TASK INSTRUCTIONS |
In the listing below, start your output at the line with "poly.use_smooth = True" and end it after the line with "d = ((x + .27) / .55)", copying every line exactly.
======
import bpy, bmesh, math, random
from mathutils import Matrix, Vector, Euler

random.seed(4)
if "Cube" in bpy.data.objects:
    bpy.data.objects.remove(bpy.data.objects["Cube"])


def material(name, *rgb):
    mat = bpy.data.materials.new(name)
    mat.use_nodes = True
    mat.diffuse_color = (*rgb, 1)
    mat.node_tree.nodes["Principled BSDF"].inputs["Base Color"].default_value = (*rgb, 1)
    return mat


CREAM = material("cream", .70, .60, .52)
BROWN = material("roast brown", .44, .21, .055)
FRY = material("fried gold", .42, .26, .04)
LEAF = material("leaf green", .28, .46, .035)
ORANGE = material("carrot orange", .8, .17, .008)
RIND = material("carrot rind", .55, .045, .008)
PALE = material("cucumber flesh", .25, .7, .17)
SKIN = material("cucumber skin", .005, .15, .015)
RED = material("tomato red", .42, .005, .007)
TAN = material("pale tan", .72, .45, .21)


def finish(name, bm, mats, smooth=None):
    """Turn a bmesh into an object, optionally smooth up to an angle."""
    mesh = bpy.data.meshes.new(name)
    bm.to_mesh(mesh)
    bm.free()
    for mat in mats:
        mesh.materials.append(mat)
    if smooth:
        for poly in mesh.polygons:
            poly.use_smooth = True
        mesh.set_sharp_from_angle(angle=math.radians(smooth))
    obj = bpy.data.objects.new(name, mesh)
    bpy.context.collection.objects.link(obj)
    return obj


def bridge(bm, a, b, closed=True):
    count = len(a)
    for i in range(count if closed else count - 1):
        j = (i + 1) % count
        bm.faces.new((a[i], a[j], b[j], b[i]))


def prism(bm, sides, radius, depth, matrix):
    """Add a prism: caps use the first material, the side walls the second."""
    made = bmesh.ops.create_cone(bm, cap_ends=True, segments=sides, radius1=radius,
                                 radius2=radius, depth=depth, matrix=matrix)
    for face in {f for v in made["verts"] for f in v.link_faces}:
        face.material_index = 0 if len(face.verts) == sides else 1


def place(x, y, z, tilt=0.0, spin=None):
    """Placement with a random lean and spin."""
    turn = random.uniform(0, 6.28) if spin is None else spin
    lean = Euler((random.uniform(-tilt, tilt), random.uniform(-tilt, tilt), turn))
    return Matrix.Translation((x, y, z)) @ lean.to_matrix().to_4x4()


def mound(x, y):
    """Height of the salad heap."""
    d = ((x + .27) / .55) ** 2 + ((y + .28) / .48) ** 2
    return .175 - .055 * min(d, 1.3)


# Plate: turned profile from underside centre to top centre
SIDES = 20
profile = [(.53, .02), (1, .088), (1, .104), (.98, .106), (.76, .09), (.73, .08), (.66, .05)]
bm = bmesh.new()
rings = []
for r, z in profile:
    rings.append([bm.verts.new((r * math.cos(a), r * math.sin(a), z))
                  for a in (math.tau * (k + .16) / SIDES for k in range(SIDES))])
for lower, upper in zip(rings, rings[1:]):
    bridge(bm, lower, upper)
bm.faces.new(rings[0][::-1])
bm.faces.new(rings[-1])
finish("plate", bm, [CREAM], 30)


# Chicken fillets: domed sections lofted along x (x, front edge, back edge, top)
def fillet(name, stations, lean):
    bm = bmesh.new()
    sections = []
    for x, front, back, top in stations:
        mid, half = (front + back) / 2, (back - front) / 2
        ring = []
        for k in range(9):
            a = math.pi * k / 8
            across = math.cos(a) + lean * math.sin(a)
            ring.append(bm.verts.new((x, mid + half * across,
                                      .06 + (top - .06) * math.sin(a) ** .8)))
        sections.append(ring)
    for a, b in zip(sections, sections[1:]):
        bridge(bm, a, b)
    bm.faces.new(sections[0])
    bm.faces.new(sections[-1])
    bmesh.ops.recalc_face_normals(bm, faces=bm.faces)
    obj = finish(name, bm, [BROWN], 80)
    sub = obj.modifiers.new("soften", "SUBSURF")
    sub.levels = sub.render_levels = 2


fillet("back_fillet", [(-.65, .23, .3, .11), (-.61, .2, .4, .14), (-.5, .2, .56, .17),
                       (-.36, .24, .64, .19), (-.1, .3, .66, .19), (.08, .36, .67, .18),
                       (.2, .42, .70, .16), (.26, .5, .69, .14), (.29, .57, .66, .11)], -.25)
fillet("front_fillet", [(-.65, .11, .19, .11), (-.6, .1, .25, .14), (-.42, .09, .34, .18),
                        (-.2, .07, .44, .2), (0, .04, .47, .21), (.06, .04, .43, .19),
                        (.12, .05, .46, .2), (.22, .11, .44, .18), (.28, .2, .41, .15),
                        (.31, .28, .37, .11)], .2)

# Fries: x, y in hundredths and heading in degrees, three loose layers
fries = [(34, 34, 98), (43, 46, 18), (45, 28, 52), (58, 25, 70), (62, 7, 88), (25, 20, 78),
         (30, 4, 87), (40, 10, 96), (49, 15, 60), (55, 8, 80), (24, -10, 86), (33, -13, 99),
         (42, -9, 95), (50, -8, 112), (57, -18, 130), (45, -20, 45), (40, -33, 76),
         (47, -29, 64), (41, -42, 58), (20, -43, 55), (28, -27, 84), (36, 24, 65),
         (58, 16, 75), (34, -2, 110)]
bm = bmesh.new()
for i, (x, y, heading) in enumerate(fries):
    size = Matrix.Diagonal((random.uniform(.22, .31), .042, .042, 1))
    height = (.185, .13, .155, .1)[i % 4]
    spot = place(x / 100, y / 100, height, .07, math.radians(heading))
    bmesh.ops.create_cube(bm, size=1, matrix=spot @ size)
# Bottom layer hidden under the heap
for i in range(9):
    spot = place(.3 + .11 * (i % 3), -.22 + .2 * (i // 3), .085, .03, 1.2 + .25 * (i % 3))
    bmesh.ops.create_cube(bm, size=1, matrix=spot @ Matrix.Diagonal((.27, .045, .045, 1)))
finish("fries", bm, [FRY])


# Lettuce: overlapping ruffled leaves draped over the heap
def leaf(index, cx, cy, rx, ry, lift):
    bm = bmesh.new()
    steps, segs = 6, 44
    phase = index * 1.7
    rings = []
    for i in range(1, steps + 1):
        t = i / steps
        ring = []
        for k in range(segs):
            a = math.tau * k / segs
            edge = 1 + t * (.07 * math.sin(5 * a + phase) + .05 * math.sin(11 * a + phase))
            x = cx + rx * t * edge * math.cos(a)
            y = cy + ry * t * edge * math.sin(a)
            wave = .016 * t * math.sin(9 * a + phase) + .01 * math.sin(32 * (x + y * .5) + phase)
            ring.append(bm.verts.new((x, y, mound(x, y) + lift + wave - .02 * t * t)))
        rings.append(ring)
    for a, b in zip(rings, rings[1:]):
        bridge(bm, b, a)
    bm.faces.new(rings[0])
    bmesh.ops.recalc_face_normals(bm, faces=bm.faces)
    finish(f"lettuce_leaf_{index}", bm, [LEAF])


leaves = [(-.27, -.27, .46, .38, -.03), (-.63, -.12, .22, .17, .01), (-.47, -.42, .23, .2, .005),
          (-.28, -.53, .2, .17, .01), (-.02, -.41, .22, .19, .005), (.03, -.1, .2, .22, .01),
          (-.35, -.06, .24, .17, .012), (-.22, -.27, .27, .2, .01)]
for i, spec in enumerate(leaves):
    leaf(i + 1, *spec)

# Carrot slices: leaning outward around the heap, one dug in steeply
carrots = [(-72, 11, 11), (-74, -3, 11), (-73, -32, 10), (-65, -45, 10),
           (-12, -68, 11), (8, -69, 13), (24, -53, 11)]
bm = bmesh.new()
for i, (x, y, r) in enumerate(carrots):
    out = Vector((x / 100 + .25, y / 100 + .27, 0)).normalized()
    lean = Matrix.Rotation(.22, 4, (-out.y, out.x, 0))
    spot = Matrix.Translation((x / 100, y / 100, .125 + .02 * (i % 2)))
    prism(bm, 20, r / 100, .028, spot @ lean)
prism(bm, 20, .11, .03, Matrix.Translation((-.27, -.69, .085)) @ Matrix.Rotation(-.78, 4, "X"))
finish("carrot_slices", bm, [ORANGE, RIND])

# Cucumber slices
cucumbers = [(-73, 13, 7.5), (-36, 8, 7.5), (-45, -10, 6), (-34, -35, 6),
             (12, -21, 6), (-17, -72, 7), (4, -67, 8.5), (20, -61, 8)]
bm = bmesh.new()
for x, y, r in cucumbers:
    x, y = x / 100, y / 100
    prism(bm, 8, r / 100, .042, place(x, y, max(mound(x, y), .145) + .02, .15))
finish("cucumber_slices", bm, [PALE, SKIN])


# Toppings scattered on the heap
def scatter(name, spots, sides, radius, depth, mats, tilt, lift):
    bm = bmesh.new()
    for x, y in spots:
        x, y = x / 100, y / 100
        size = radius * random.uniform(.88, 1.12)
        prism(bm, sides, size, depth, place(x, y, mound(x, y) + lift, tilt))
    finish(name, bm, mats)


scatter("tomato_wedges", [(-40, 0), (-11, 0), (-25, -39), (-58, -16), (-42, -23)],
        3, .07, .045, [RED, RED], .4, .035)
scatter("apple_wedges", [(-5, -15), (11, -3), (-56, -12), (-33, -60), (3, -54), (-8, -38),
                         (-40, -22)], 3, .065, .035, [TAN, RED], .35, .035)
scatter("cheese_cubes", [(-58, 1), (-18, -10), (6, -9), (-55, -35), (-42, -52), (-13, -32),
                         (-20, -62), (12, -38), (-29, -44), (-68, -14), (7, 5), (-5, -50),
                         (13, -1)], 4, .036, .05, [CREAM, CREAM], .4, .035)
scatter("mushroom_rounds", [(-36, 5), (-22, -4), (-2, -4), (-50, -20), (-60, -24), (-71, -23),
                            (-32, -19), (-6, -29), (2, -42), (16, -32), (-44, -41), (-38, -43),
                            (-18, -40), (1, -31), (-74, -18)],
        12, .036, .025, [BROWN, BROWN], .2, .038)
======
REPLY TO THE EXERCISE |
            poly.use_smooth = True
        mesh.set_sharp_from_angle(angle=math.radians(smooth))
    obj = bpy.data.objects.new(name, mesh)
    bpy.context.collection.objects.link(obj)
    return obj


def bridge(bm, a, b, closed=True):
    count = len(a)
    for i in range(count if closed else count - 1):
        j = (i + 1) % count
        bm.faces.new((a[i], a[j], b[j], b[i]))


def prism(bm, sides, radius, depth, matrix):
    """Add a prism: caps use the first material, the side walls the second."""
    made = bmesh.ops.create_cone(bm, cap_ends=True, segments=sides, radius1=radius,
                                 radius2=radius, depth=depth, matrix=matrix)
    for face in {f for v in made["verts"] for f in v.link_faces}:
        face.material_index = 0 if len(face.verts) == sides else 1


def place(x, y, z, tilt=0.0, spin=None):
    """Placement with a random lean and spin."""
    turn = random.uniform(0, 6.28) if spin is None else spin
    lean = Euler((random.uniform(-tilt, tilt), random.uniform(-tilt, tilt), turn))
    return Matrix.Translation((x, y, z)) @ lean.to_matrix().to_4x4()


def mound(x, y):
    """Height of the salad heap."""
    d = ((x + .27) / .55) ** 2 + ((y + .28) / .48) ** 2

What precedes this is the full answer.